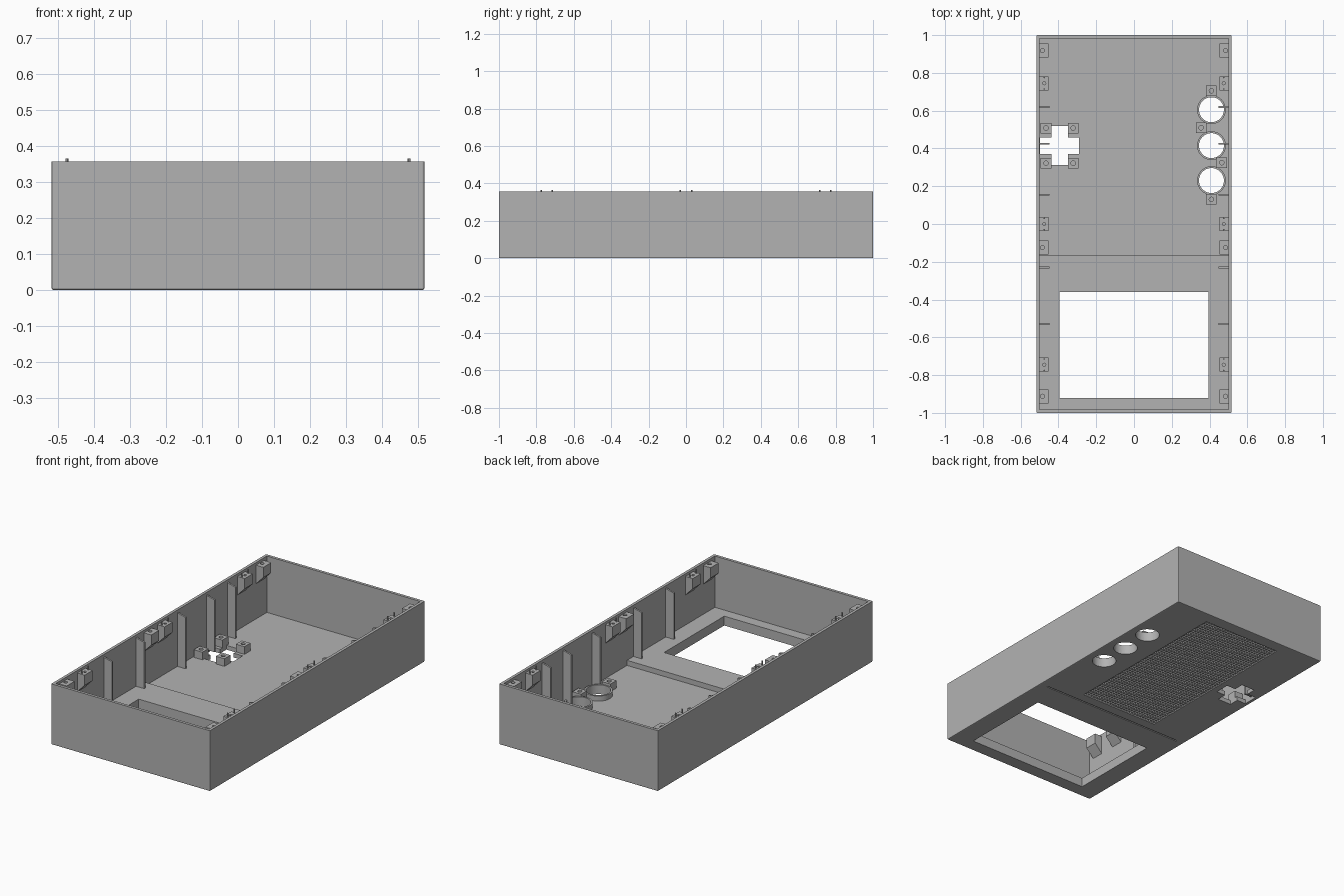
import bpy, bmesh, math
from mathutils import Matrix, Vector

if "Cube" in bpy.data.objects:
    bpy.data.objects.remove(bpy.data.objects["Cube"], do_unlink=True)

grey = bpy.data.materials.new("plastic grey")
grey.use_nodes = True
colour = (0.45, 0.45, 0.45, 1)
grey.diffuse_color = colour
grey.node_tree.nodes["Principled BSDF"].inputs["Base Color"].default_value = colour

W, L, H = 0.517, 1.0, 0.357      # half width, half length, height
IN_X, IN_Y = 0.5, 0.983          # inner wall faces
FLOOR, SLAB, STEP = 0.025, 0.055, -0.165
RIM = 0.342                      # top of tabs and ribs


def box(bm, lo, hi):
    lo, hi = Vector(lo), Vector(hi)
    mat = Matrix.Translation((lo + hi) / 2) @ Matrix.Diagonal((*(hi - lo), 1))
    return bmesh.ops.create_cube(bm, size=1, matrix=mat)["verts"]


def cylinder(bm, x, y, r, z0, z1, sides=48):
    mat = Matrix.Translation((x, y, (z0 + z1) / 2))
    bmesh.ops.create_cone(bm, cap_ends=True, segments=sides, radius1=r, radius2=r,
                          depth=z1 - z0, matrix=mat)


def extrude_profile(bm, points, y0, y1):
    """Extrude an (x, z) outline along y."""
    face = bm.faces.new([bm.verts.new((x, y0, z)) for x, z in points])
    new = bmesh.ops.extrude_face_region(bm, geom=[face])["geom"]
    moved = [v for v in new if isinstance(v, bmesh.types.BMVert)]
    bmesh.ops.translate(bm, verts=moved, vec=(0, y1 - y0, 0))


def finish(bm, name, fix=True):
    if fix:
        bmesh.ops.recalc_face_normals(bm, faces=bm.faces)
    mesh = bpy.data.meshes.new(name)
    bm.to_mesh(mesh)
    bm.free()
    obj = bpy.data.objects.new(name, mesh)
    obj.data.materials.append(grey)
    bpy.context.collection.objects.link(obj)
    return obj


def cut(obj, bm):
    """Subtract a cutter mesh, then throw it away."""
    cutter = finish(bm, "cutter")
    cutter.hide_render = True
    mod = obj.modifiers.new("cut", "BOOLEAN")
    mod.operation, mod.solver, mod.object = "DIFFERENCE", "EXACT", cutter
    bpy.context.view_layer.objects.active = obj
    bpy.ops.object.modifier_apply(modifier=mod.name)
    bpy.data.objects.remove(cutter, do_unlink=True)


def cut_box(obj, lo, hi):
    bm = bmesh.new()
    box(bm, lo, hi)
    cut(obj, bm)


# Outer case with softened upright and bottom edges
bm = bmesh.new()
box(bm, (-W, -L, 0), (W, L, H))
edges = [e for e in bm.edges if min(v.co.z for v in e.verts) < 0.01]
bmesh.ops.bevel(bm, geom=edges, offset=0.005, segments=2, profile=0.5, affect="EDGES")
case = finish(bm, "case")

# Hollow inside: thin floor at the back, thicker slab at the front
cut_box(case, (-IN_X, -IN_Y, SLAB), (IN_X, IN_Y, 1))
cut_box(case, (-IN_X, STEP, FLOOR), (IN_X, IN_Y, 1))

# Screen window
cut_box(case, (-0.395, -0.92, -1), (0.395, -0.36, 0.2))

# Cross-shaped opening
CX, CY, ARM, HALF = -0.394, 0.415, 0.103, 0.044
for a, b in ((ARM, HALF), (HALF, ARM)):
    cut_box(case, (CX - a, CY - b, -1), (CX + a, CY + b, 0.1))

# Round openings
DIAL_X, DIALS = 0.41, (0.605, 0.415, 0.23)
bm = bmesh.new()
for y in DIALS:
    cylinder(bm, DIAL_X, y, 0.066, -1, 0.1)
cut(case, bm)

# Groove and grille recess in the underside
cut_box(case, (-0.47, -0.196, -1), (0.47, -0.188, 0.005))
GX, GY0, GY1 = 0.255, -0.13, 0.93
cut_box(case, (-GX, GY0, -1), (GX, GY1, 0.009))

# Grille of small dimples, facing down
bm = bmesh.new()
bmesh.ops.create_grid(bm, x_segments=26, y_segments=54, size=1)
bmesh.ops.scale(bm, vec=(GX, (GY1 - GY0) / 2, 1), verts=bm.verts)
bmesh.ops.translate(bm, vec=(0, (GY0 + GY1) / 2, 0), verts=bm.verts)
bmesh.ops.reverse_faces(bm, faces=bm.faces)
dimples = bm.faces[:]
bmesh.ops.inset_individual(bm, faces=dimples, thickness=0.004)
sunk = {v for f in dimples for v in f.verts}
bmesh.ops.translate(bm, verts=list(sunk), vec=(0, 0, 0.007))
finish(bm, "speaker_grille", fix=False)

# Collars round the round openings
bm = bmesh.new()
for y in DIALS:
    cylinder(bm, DIAL_X, y, 0.076, 0.02, SLAB)
collars = finish(bm, "dial_collars")
bm = bmesh.new()
for y in DIALS:
    cylinder(bm, DIAL_X, y, 0.066, -1, 1)
cut(collars, bm)

# Screw posts on the floor
posts = [(CX + sx * 0.072, CY + sy * 0.093) for sx in (-1, 1) for sy in (-1, 1)]
posts += [(DIAL_X, 0.705), (0.355, 0.51), (0.465, 0.325), (DIAL_X, 0.13)]
bm, holes = bmesh.new(), bmesh.new()
for x, y in posts:
    box(bm, (x - 0.028, y - 0.028, 0.02), (x + 0.028, y + 0.028, 0.07))
    cylinder(holes, x, y, 0.012, 0.035, 0.2, 16)
cut(finish(bm, "floor_posts"), holes)

# Wedge-bottomed tabs under the rim, with screw holes
SCREW_TABS = (0.918, -0.125, -0.912)
PEG_TABS = (0.745, 0.0, -0.745)
bm, holes, pegs = bmesh.new(), bmesh.new(), bmesh.new()
for side in (-1, 1):
    wall, tip = side * (IN_X + 0.005), side * 0.452
    outline = [(wall, RIM), (tip, RIM), (tip, RIM - 0.06), (wall, RIM - 0.115)]
    for y in SCREW_TABS + PEG_TABS:
        extrude_profile(bm, outline, y - 0.037, y + 0.037)
    for y in SCREW_TABS:
        cylinder(holes, side * 0.485, y, 0.011, RIM - 0.05, 1, 16)
    for y in PEG_TABS:
        cylinder(holes, side * 0.475, y, 0.008, RIM - 0.05, 1, 16)
        for dy in (-0.03, 0.03):
            cylinder(pegs, side * 0.475, y + dy, 0.004, RIM - 0.005, 0.365, 12)
cut(finish(bm, "rim_tabs"), holes)
finish(pegs, "locating_pegs")

# Upright stiffening ribs along both side walls
bm = bmesh.new()
for side in (-1, 1):
    wall, tip = side * (IN_X + 0.005), side * 0.447
    for y in (0.62, 0.425, 0.155, -0.23, -0.53):
        base = 0.02 if y > STEP else 0.05
        outline = [(wall, base), (tip, base), (tip, RIM - 0.015), (wall, RIM)]
        extrude_profile(bm, outline, y - 0.005, y + 0.005)
finish(bm, "wall_ribs")

# Smooth the rounded parts, keep edges crisp
bpy.ops.object.select_all(action="DESELECT")
for name in ("dial_collars", "locating_pegs"):
    obj = bpy.data.objects[name]
    obj.select_set(True)
    bpy.context.view_layer.objects.active = obj
bpy.ops.object.shade_smooth_by_angle(angle=math.radians(30))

•••••

Write out each entry exactly; any pictures stay out of the copy.

▶ **TASK ANSWER**:
import bpy, bmesh, math
from mathutils import Matrix, Vector

if "Cube" in bpy.data.objects:
    bpy.data.objects.remove(bpy.data.objects["Cube"], do_unlink=True)

grey = bpy.data.materials.new("plastic grey")
grey.use_nodes = True
colour = (0.45, 0.45, 0.45, 1)
grey.diffuse_color = colour
grey.node_tree.nodes["Principled BSDF"].inputs["Base Color"].default_value = colour

W, L, H = 0.517, 1.0, 0.357      # half width, half length, height
IN_X, IN_Y = 0.5, 0.983          # inner wall faces
FLOOR, SLAB, STEP = 0.025, 0.055, -0.165
RIM = 0.342                      # top of tabs and ribs


def box(bm, lo, hi):
    lo, hi = Vector(lo), Vector(hi)
    mat = Matrix.Translation((lo + hi) / 2) @ Matrix.Diagonal((*(hi - lo), 1))
    return bmesh.ops.create_cube(bm, size=1, matrix=mat)["verts"]


def cylinder(bm, x, y, r, z0, z1, sides=48):
    mat = Matrix.Translation((x, y, (z0 + z1) / 2))
    bmesh.ops.create_cone(bm, cap_ends=True, segments=sides, radius1=r, radius2=r,
                          depth=z1 - z0, matrix=mat)


def extrude_profile(bm, points, y0, y1):
    """Extrude an (x, z) outline along y."""
    face = bm.faces.new([bm.verts.new((x, y0, z)) for x, z in points])
    new = bmesh.ops.extrude_face_region(bm, geom=[face])["geom"]
    moved = [v for v in new if isinstance(v, bmesh.types.BMVert)]
    bmesh.ops.translate(bm, verts=moved, vec=(0, y1 - y0, 0))


def finish(bm, name, fix=True):
    if fix:
        bmesh.ops.recalc_face_normals(bm, faces=bm.faces)
    mesh = bpy.data.meshes.new(name)
    bm.to_mesh(mesh)
    bm.free()
    obj = bpy.data.objects.new(name, mesh)
    obj.data.materials.append(grey)
    bpy.context.collection.objects.link(obj)
    return obj


def cut(obj, bm):
    """Subtract a cutter mesh, then throw it away."""
    cutter = finish(bm, "cutter")
    cutter.hide_render = True
    mod = obj.modifiers.new("cut", "BOOLEAN")
    mod.operation, mod.solver, mod.object = "DIFFERENCE", "EXACT", cutter
    bpy.context.view_layer.objects.active = obj
    bpy.ops.object.modifier_apply(modifier=mod.name)
    bpy.data.objects.remove(cutter, do_unlink=True)


def cut_box(obj, lo, hi):
    bm = bmesh.new()
    box(bm, lo, hi)
    cut(obj, bm)


# Outer case with softened upright and bottom edges
bm = bmesh.new()
box(bm, (-W, -L, 0), (W, L, H))
edges = [e for e in bm.edges if min(v.co.z for v in e.verts) < 0.01]
bmesh.ops.bevel(bm, geom=edges, offset=0.005, segments=2, profile=0.5, affect="EDGES")
case = finish(bm, "case")

# Hollow inside: thin floor at the back, thicker slab at the front
cut_box(case, (-IN_X, -IN_Y, SLAB), (IN_X, IN_Y, 1))
cut_box(case, (-IN_X, STEP, FLOOR), (IN_X, IN_Y, 1))

# Screen window
cut_box(case, (-0.395, -0.92, -1), (0.395, -0.36, 0.2))

# Cross-shaped opening
CX, CY, ARM, HALF = -0.394, 0.415, 0.103, 0.044
for a, b in ((ARM, HALF), (HALF, ARM)):
    cut_box(case, (CX - a, CY - b, -1), (CX + a, CY + b, 0.1))

# Round openings
DIAL_X, DIALS = 0.41, (0.605, 0.415, 0.23)
bm = bmesh.new()
for y in DIALS:
    cylinder(bm, DIAL_X, y, 0.066, -1, 0.1)
cut(case, bm)

# Groove and grille recess in the underside
cut_box(case, (-0.47, -0.196, -1), (0.47, -0.188, 0.005))
GX, GY0, GY1 = 0.255, -0.13, 0.93
cut_box(case, (-GX, GY0, -1), (GX, GY1, 0.009))

# Grille of small dimples, facing down
bm = bmesh.new()
bmesh.ops.create_grid(bm, x_segments=26, y_segments=54, size=1)
bmesh.ops.scale(bm, vec=(GX, (GY1 - GY0) / 2, 1), verts=bm.verts)
bmesh.ops.translate(bm, vec=(0, (GY0 + GY1) / 2, 0), verts=bm.verts)
bmesh.ops.reverse_faces(bm, faces=bm.faces)
dimples = bm.faces[:]
bmesh.ops.inset_individual(bm, faces=dimples, thickness=0.004)
sunk = {v for f in dimples for v in f.verts}
bmesh.ops.translate(bm, verts=list(sunk), vec=(0, 0, 0.007))
finish(bm, "speaker_grille", fix=False)

# Collars round the round openings
bm = bmesh.new()
for y in DIALS:
    cylinder(bm, DIAL_X, y, 0.076, 0.02, SLAB)
collars = finish(bm, "dial_collars")
bm = bmesh.new()
for y in DIALS:
    cylinder(bm, DIAL_X, y, 0.066, -1, 1)
cut(collars, bm)

# Screw posts on the floor
posts = [(CX + sx * 0.072, CY + sy * 0.093) for sx in (-1, 1) for sy in (-1, 1)]
posts += [(DIAL_X, 0.705), (0.355, 0.51), (0.465, 0.325), (DIAL_X, 0.13)]
bm, holes = bmesh.new(), bmesh.new()
for x, y in posts:
    box(bm, (x - 0.028, y - 0.028, 0.02), (x + 0.028, y + 0.028, 0.07))
    cylinder(holes, x, y, 0.012, 0.035, 0.2, 16)
cut(finish(bm, "floor_posts"), holes)

# Wedge-bottomed tabs under the rim, with screw holes
SCREW_TABS = (0.918, -0.125, -0.912)
PEG_TABS = (0.745, 0.0, -0.745)
bm, holes, pegs = bmesh.new(), bmesh.new(), bmesh.new()
for side in (-1, 1):
    wall, tip = side * (IN_X + 0.005), side * 0.452
    outline = [(wall, RIM), (tip, RIM), (tip, RIM - 0.06), (wall, RIM - 0.115)]
    for y in SCREW_TABS + PEG_TABS:
        extrude_profile(bm, outline, y - 0.037, y + 0.037)
    for y in SCREW_TABS:
        cylinder(holes, side * 0.485, y, 0.011, RIM - 0.05, 1, 16)
    for y in PEG_TABS:
        cylinder(holes, side * 0.475, y, 0.008, RIM - 0.05, 1, 16)
        for dy in (-0.03, 0.03):
            cylinder(pegs, side * 0.475, y + dy, 0.004, RIM - 0.005, 0.365, 12)
cut(finish(bm, "rim_tabs"), holes)
finish(pegs, "locating_pegs")

# Upright stiffening ribs along both side walls
bm = bmesh.new()
for side in (-1, 1):
    wall, tip = side * (IN_X + 0.005), side * 0.447
    for y in (0.62, 0.425, 0.155, -0.23, -0.53):
        base = 0.02 if y > STEP else 0.05
        outline = [(wall, base), (tip, base), (tip, RIM - 0.015), (wall, RIM)]
        extrude_profile(bm, outline, y - 0.005, y + 0.005)
finish(bm, "wall_ribs")

# Smooth the rounded parts, keep edges crisp
bpy.ops.object.select_all(action="DESELECT")
for name in ("dial_collars", "locating_pegs"):
    obj = bpy.data.objects[name]
    obj.select_set(True)
    bpy.context.view_layer.objects.active = obj
bpy.ops.object.shade_smooth_by_angle(angle=math.radians(30))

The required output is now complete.